My interest was especially sparked by the earliest books to enter the Bryn Mawr Collection, from the late 19th and early 20th centuries. Given the current campaign to rename Thomas Hall, I thought it was important to address the other ways that M. Carey Thomas is memorialized at Bryn Mawr and the many ways her legacy continues to shape the school. Although we may never open either of the two books I’m showing here (or the hundreds like them), her legacy is absolutely everywhere, from bookplates to the one above, books formerly in the Deanery library, to books like the one below that were procured by Mary Garrett. This school clearly needs to have a conversation about her and the oppression on which Bryn Mawr was built, and I want to make these books a part of that conversation.
These books and bookplates present a lot of complexities about campus memory and public history. They are in a strange place between public and private — closed within books that are exclusively accessible to people within the college community, but also meant to be handled by generations of students.
I wanted to focus on bringing them into the open, not just to show previously hidden aspects of our history but also complicate our relationships with objects that we take for granted.
As was obvious from last class, I care a lot about the materiality of objects and their historical importance, and I think these books have a lot of value because they reveal something about the way that power structures and painful histories (including M. Carey Thomas’s legacy of white supremacy) shape the types objects that we interact with everyday.
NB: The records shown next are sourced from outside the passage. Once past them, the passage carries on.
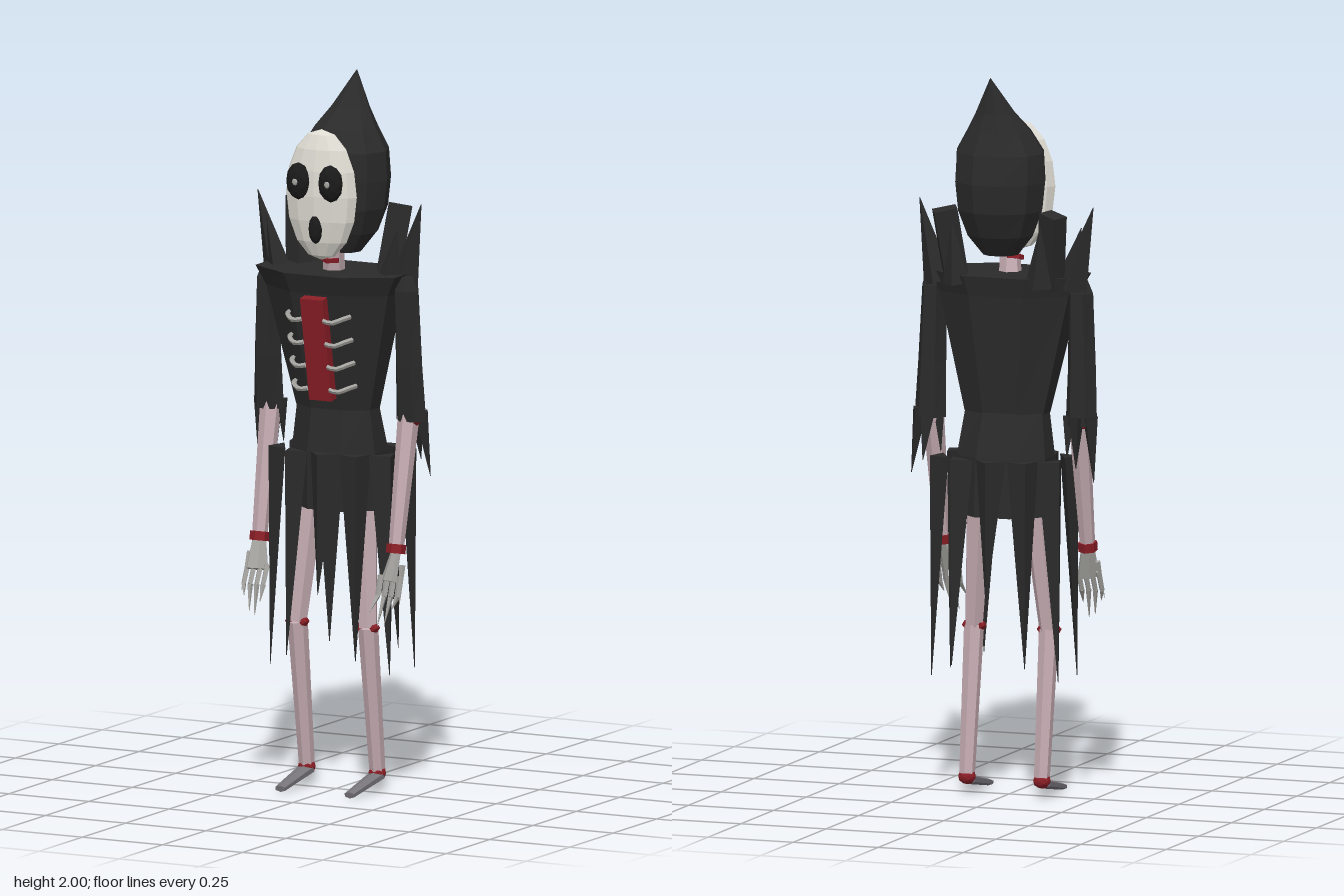
import * as THREE from 'three';

const flat = (name, color) => {
  const m = new THREE.MeshStandardMaterial({ color, flatShading: true, side: THREE.DoubleSide });
  m.name = name;
  return m;
};

export function createModel() {
  const root = new THREE.Group();
  const cloth = flat('black cloth', 0x2a2a2a);
  const skin = flat('pale skin', 0xc4abb1);
  const red = flat('raw red', 0x8a1e26);
  const bone = flat('grey bone', 0xa3a29e);
  const maskWhite = flat('mask white', 0xdedbd2);
  const socket = flat('socket black', 0x1a1a1a);
  const horn = flat('foot grey', 0x77747a);
  const V = (x, y, z) => new THREE.Vector3(x, y, z);

  const add = (name, geo, mat, parent = root) => {
    const m = new THREE.Mesh(geo, mat);
    m.name = name;
    parent.add(m);
    return m;
  };

  // Closed skin over rings of [y, centre x, centre z, radius x, radius z]
  const loft = (rings, n, turn = 0) => {
    const pos = [], idx = [];
    rings.forEach(([y, cx, cz, rx, rz]) => {
      for (let i = 0; i < n; i++) {
        const a = ((i + turn) / n) * Math.PI * 2;
        pos.push(cx + Math.sin(a) * rx, y, cz + Math.cos(a) * rz);
      }
    });
    for (let r = 0; r < rings.length - 1; r++) {
      for (let i = 0; i < n; i++) {
        const a = r * n + i, b = r * n + ((i + 1) % n);
        idx.push(a, b, b + n, a, b + n, a + n);
      }
    }
    const top = (rings.length - 1) * n;
    for (let i = 1; i < n - 1; i++) idx.push(0, i + 1, i, top, top + i, top + i + 1);
    const g = new THREE.BufferGeometry();
    g.setAttribute('position', new THREE.Float32BufferAttribute(pos, 3));
    g.setIndex(idx);
    g.computeVertexNormals();
    return g;
  };

  // Tapered prism from point a to point b
  const limb = (name, a, b, ra, rb, mat, parent, sides = 6) => {
    const d = b.clone().sub(a);
    const m = add(name, new THREE.CylinderGeometry(rb, ra, d.length(), sides), mat, parent);
    m.position.copy(a).addScaledVector(d, 0.5);
    m.quaternion.setFromUnitVectors(V(0, 1, 0), d.normalize());
    return m;
  };

  const blob = (name, p, s, mat, parent, detail = 1) => {
    const m = add(name, new THREE.IcosahedronGeometry(1, detail), mat, parent);
    m.position.copy(p);
    m.scale.copy(s);
    return m;
  };

  // Robe body: waist, chest and hips
  add('torso', loft([
    [1.07, 0, -0.012, 0.125, 0.073],
    [1.4, 0, 0.005, 0.205, 0.122],
    [1.455, 0, 0.01, 0.235, 0.138],
  ], 8, 0.5), cloth);
  add('skirt', loft([
    [0.79, 0, -0.033, 0.135, 0.112],
    [0.95, 0, -0.024, 0.14, 0.1],
    [1.08, 0, -0.012, 0.122, 0.071],
  ], 8, 0.5), cloth);

  // Torn strips hanging around the skirt, front and back
  for (const half of [0, Math.PI]) {
    for (let k = -2; k <= 2; k++) {
      const a = half + (k * Math.PI) / 6, s = Math.sin(a), c = Math.cos(a);
      const tipY = [0.56, 0.38, 0.34][Math.abs(k)];
      const strip = new THREE.Group();
      strip.name = 'skirtStrip';
      const g = loft([[tipY - 0.95, 0, 0.025, 0.001, 0.001], [0, 0, 0, 0.05, 0.03]], 3);
      add('strip', g, cloth, strip);
      strip.position.set(s * 0.19, 0.95, -0.037 + c * 0.118);
      strip.rotation.y = Math.atan2(s, c);
      root.add(strip);
    }
  }

  // Open chest with breastbone and curled ribs
  const sternum = add('openChest', new THREE.BoxGeometry(0.07, 0.295, 0.035), red);
  sternum.position.set(0, 1.247, 0.1);
  sternum.rotation.x = 0.185;
  for (const side of [-1, 1]) {
    for (let i = 0; i < 4; i++) {
      const y = 1.135 + i * 0.066, z = 0.074 + i * 0.012;
      const curve = new THREE.CatmullRomCurve3([
        V(side * 0.095, y + 0.008, z - 0.015), V(side * 0.085, y + 0.004, z + 0.012),
        V(side * 0.06, y - 0.006, z + 0.028), V(side * 0.034, y - 0.002, z + 0.026),
      ]);
      add('rib', new THREE.TubeGeometry(curve, 6, 0.007, 5), bone);
    }
  }

  // Neck
  limb('neck', V(0, 1.42, 0.01), V(0.015, 1.57, 0.045), 0.032, 0.027, skin);
  limb('neckWound', V(0.003, 1.485, 0.029), V(0.004, 1.497, 0.032), 0.033, 0.033, red);

  // Pointed hood
  add('hood', loft([
    [1.505, 0.02, -0.01, 0.05, 0.05],
    [1.56, 0.02, -0.015, 0.095, 0.085],
    [1.63, 0.02, -0.015, 0.122, 0.112],
    [1.71, 0.02, -0.015, 0.131, 0.118],
    [1.79, 0.021, -0.012, 0.128, 0.108],
    [1.85, 0.022, -0.018, 0.092, 0.08],
    [1.9, 0.025, -0.037, 0.058, 0.045],
    [2, 0.03, -0.065, 0.001, 0.001],
  ], 10, 0.5), cloth);

  // Mask face
  const mask = new THREE.Group();
  mask.name = 'mask';
  root.add(mask);
  const face = add('face', new THREE.SphereGeometry(1, 12, 8), maskWhite, mask);
  face.position.set(0.02, 1.68, 0.12);
  face.scale.set(0.11, 0.182, 0.048);
  for (const side of [-1, 1]) {
    blob('eyeSocket', V(0.02 + side * 0.05, 1.72, 0.161), V(0.037, 0.052, 0.023), socket, mask);
    blob('pupil', V(0.02 + side * 0.05, 1.72, 0.181), V(0.01, 0.012, 0.006), bone, mask, 0);
  }
  blob('mouth', V(0.022, 1.59, 0.158), V(0.02, 0.042, 0.018), socket, mask);

  for (const side of [-1, 1]) {
    const P = (x, y, z) => V(side * x, y, z);

    // Shoulder collar: upright slab and spikes
    const slab = add('collarSlab', new THREE.BoxGeometry(0.065, 0.21, 0.045), cloth);
    slab.position.copy(P(0.148, 1.53, -0.06));
    slab.rotation.set(-0.12, side * 0.5, side * -0.12);
    limb('collarSpike', P(0.195, 1.42, -0.03), P(0.255, 1.65, -0.02), 0.045, 0.001, cloth, root, 4);
    limb('collarSpike', P(0.165, 1.42, 0.01), P(0.205, 1.585, 0.02), 0.038, 0.001, cloth, root, 4);
    limb('collarSpike', P(0.12, 1.43, -0.09), P(0.13, 1.6, -0.1), 0.04, 0.001, cloth, root, 4);

    // Sleeve with torn cuff
    const arm = new THREE.Group();
    arm.name = side > 0 ? 'leftArm' : 'rightArm';
    root.add(arm);
    add('sleeve', loft([
      [1.045, side * 0.222, -0.025, 0.046, 0.035],
      [1.2, side * 0.22, -0.015, 0.041, 0.038],
      [1.41, side * 0.215, -0.01, 0.036, 0.04],
      [1.45, side * 0.205, -0.01, 0.028, 0.03],
    ], 6, 0.5), cloth, arm);
    limb('cuffStrip', P(0.25, 1.07, -0.04), P(0.268, 0.89, -0.05), 0.025, 0.001, cloth, arm, 3);
    limb('cuffStrip', P(0.22, 1.07, -0.055), P(0.225, 0.93, -0.075), 0.025, 0.001, cloth, arm, 3);
    limb('cuffStrip', P(0.19, 1.07, -0.03), P(0.185, 0.95, -0.04), 0.02, 0.001, cloth, arm, 3);

    // Forearm, wrist wound and clawed hand
    blob('elbowWound', P(0.22, 1.045, -0.022), V(0.035, 0.018, 0.028), red, arm, 0);
    limb('forearm', P(0.215, 1.06, -0.022), P(0.213, 0.69, 0.048), 0.03, 0.021, skin, arm);
    limb('wristWound', P(0.213, 0.71, 0.045), P(0.213, 0.685, 0.05), 0.027, 0.027, red, arm);
    const palm = limb('palm', P(0.213, 0.69, 0.048), P(0.205, 0.61, 0.075), 0.021, 0.034, bone, arm);
    palm.scale.z = 0.5;
    for (let i = 0; i < 4; i++) {
      const x = 0.177 + i * 0.02, low = [0.53, 0.49, 0.5, 0.54][i];
      const knuckle = P(x + 0.002, 0.57, 0.09);
      limb('finger', P(x, 0.625, 0.068), knuckle, 0.009, 0.008, bone, arm, 4);
      limb('claw', knuckle, P(x - 0.006, low, 0.122 - i * 0.006), 0.008, 0.001, bone, arm, 4);
    }
    limb('thumb', P(0.238, 0.655, 0.058), P(0.246, 0.55, 0.09), 0.009, 0.001, bone, arm, 4);

    // Leg, knee and ankle wounds, long foot
    const leg = new THREE.Group();
    leg.name = side > 0 ? 'leftLeg' : 'rightLeg';
    root.add(leg);
    const knee = P(0.11, 0.465, 0.018), ankle = P(0.11, 0.06, -0.035);
    limb('thigh', P(0.078, 0.87, -0.018), knee, 0.04, 0.027, skin, leg);
    limb('shin', knee, ankle, 0.028, 0.022, skin, leg);
    for (const dx of [-0.022, 0.022]) {
      blob('kneeWound', P(0.11 + dx, 0.465, 0.02), V(0.012, 0.014, 0.022), red, leg, 0);
    }
    blob('ankleWound', P(0.11, 0.052, -0.035), V(0.025, 0.022, 0.022), red, leg);
    const foot = limb('foot', P(0.11, 0.045, -0.035), P(0.108, 0.013, 0.122), 0.026, 0.017, horn, leg);
    foot.scale.z = 0.55;
  }

  return root;
}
None of this presents a solution, or even addresses what my project would be. Really I just want a space to have these types of conversations, and realize the ways that money and power impact things like book buying policies.
A few years ago Haverford did an exhibit about the early library collection (link) and I’m thinking along those lines, but I want something that will more directly address Thomas’s legacy and the founding of the college as it relates to books and the library.